[[ PROVIDED ENTRIES open ]]
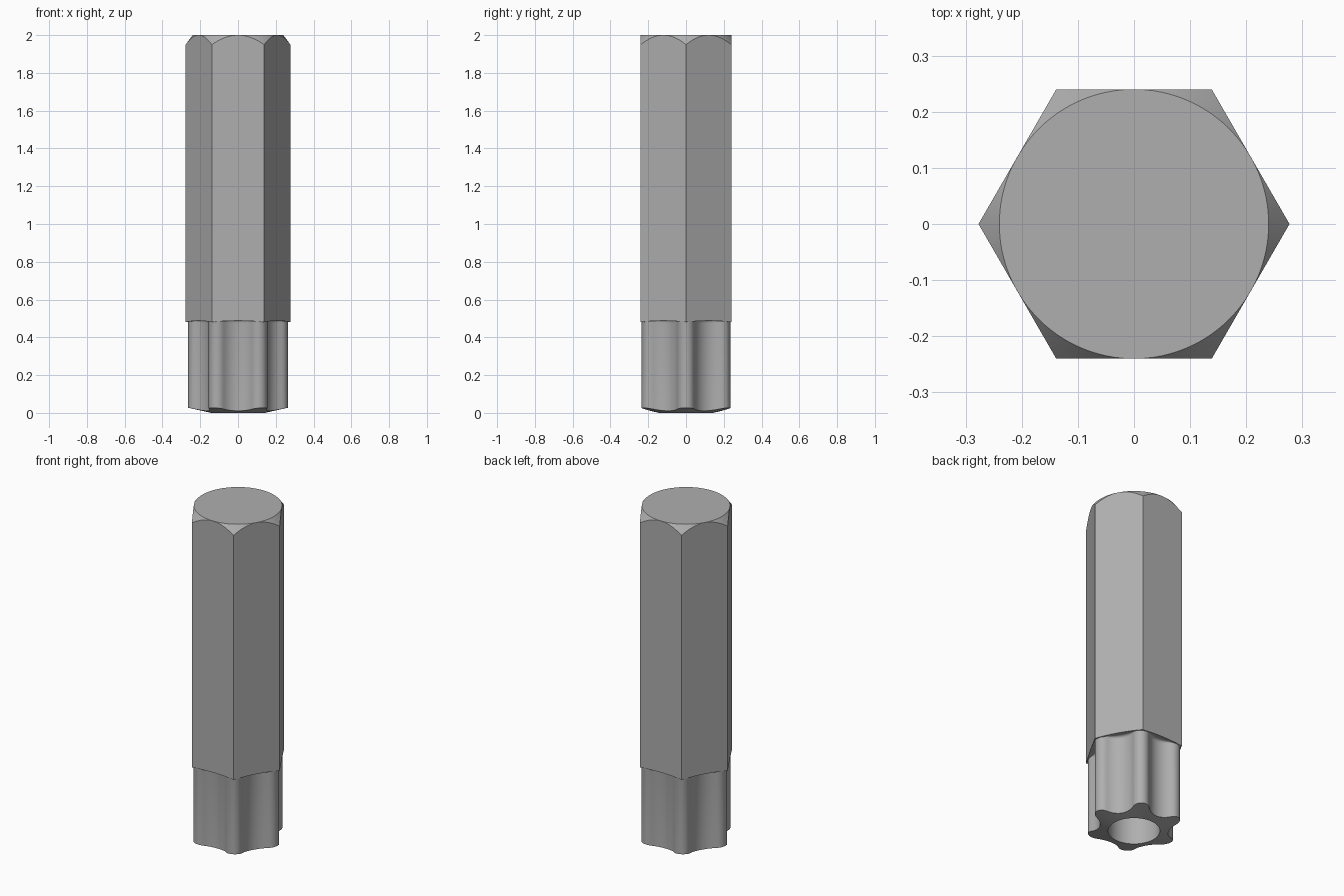
import bpy, bmesh
from math import sin, cos, pi, atan2, hypot, radians

if "Cube" in bpy.data.objects:
    bpy.data.objects.remove(bpy.data.objects["Cube"])

APOTHEM = 0.24                     # half width across the hex flats
TIP_C, TIP_R = 0.218, 0.046        # lobe arc: centre distance, radius
VAL_C = 0.297                      # valley arc: centre distance
HOLE_R, HOLE_DEPTH = 0.141, 0.42


def star_profile():
    """Six-lobed profile as (angle, radius), lobes at multiples of 60 degrees."""
    vx, vy = VAL_C * cos(pi / 6), VAL_C * sin(pi / 6)
    tangent = atan2(vy, vx - TIP_C)
    val_r = hypot(vx - TIP_C, vy) - TIP_R
    half = []
    for i in range(6):
        a = tangent * i / 5
        half.append((TIP_C + TIP_R * cos(a), TIP_R * sin(a)))
    for i in range(1, 7):
        a = tangent + pi + (radians(210) - tangent - pi) * i / 6
        half.append((vx + val_r * cos(a), vy + val_r * sin(a)))
    polar = [(atan2(y, x), hypot(x, y)) for x, y in half]
    lobe = polar + [(pi / 3 - a, r) for a, r in reversed(polar[1:-1])]
    return [(a + k * pi / 3, r) for k in range(6) for a, r in lobe]


def hex_r(a):
    return APOTHEM / cos((a % (pi / 3)) - pi / 6)


star = star_profile()
n = len(star)
bm = bmesh.new()


def ring(fn):
    """Ring of vertices; fn(angle, star radius) gives (radius, height)."""
    verts = []
    for a, s in star:
        r, z = fn(a, s)
        verts.append(bm.verts.new((r * cos(a), r * sin(a), z)))
    return verts


def under_z(r):
    return 0.488 - (r - APOTHEM) * 0.2


def fillet(angle):
    """Run-out of the grooves into the underside of the shank."""
    def fn(a, s):
        f = 0.35 * (hex_r(a) - s)
        r = s + f * (1 - cos(angle))
        return r, under_z(s + f) - f * (1 - sin(angle))
    return fn


rings = [
    ring(lambda a, s: (HOLE_R, HOLE_DEPTH)),                 # hole floor
    ring(lambda a, s: (HOLE_R, 0)),                          # hole mouth
    ring(lambda a, s: (s, (s - HOLE_R) * 0.22)),             # coned tip
    *[ring(fillet(pi / 2 * i / 4)) for i in range(5)],       # groove run-out
    ring(lambda a, s: (hex_r(a), under_z(hex_r(a)))),        # shank bottom
    ring(lambda a, s: (hex_r(a), 2 - (hex_r(a) - APOTHEM) * 1.35)),
    ring(lambda a, s: (APOTHEM, 2)),                         # round top
]
for lo, hi in zip(rings, rings[1:]):
    for i in range(n):
        j = (i + 1) % n
        bm.faces.new((lo[i], lo[j], hi[j], hi[i]))
bm.faces.new(rings[0][::-1])
bm.faces.new(rings[-1])
bmesh.ops.remove_doubles(bm, verts=bm.verts, dist=1e-5)
bmesh.ops.recalc_face_normals(bm, faces=bm.faces)

mesh = bpy.data.meshes.new("driver_bit")
bm.to_mesh(mesh)
bm.free()
bit = bpy.data.objects.new("driver_bit", mesh)
bpy.context.collection.objects.link(bit)

# Dark steel grey
steel = bpy.data.materials.new("dark_steel")
steel.diffuse_color = (0.43, 0.43, 0.43, 1)
steel.use_nodes = True
steel.node_tree.nodes["Principled BSDF"].inputs["Base Color"].default_value = steel.diffuse_color
mesh.materials.append(steel)

bpy.context.view_layer.objects.active = bit
bit.select_set(True)
bpy.ops.object.shade_smooth_by_angle(angle=radians(28))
[[ PROVIDED ENTRIES closed ]]
REQUIRED WORK: A single number is expected: how many lines of the data hold the string "range".

ANSWER BELOW: 5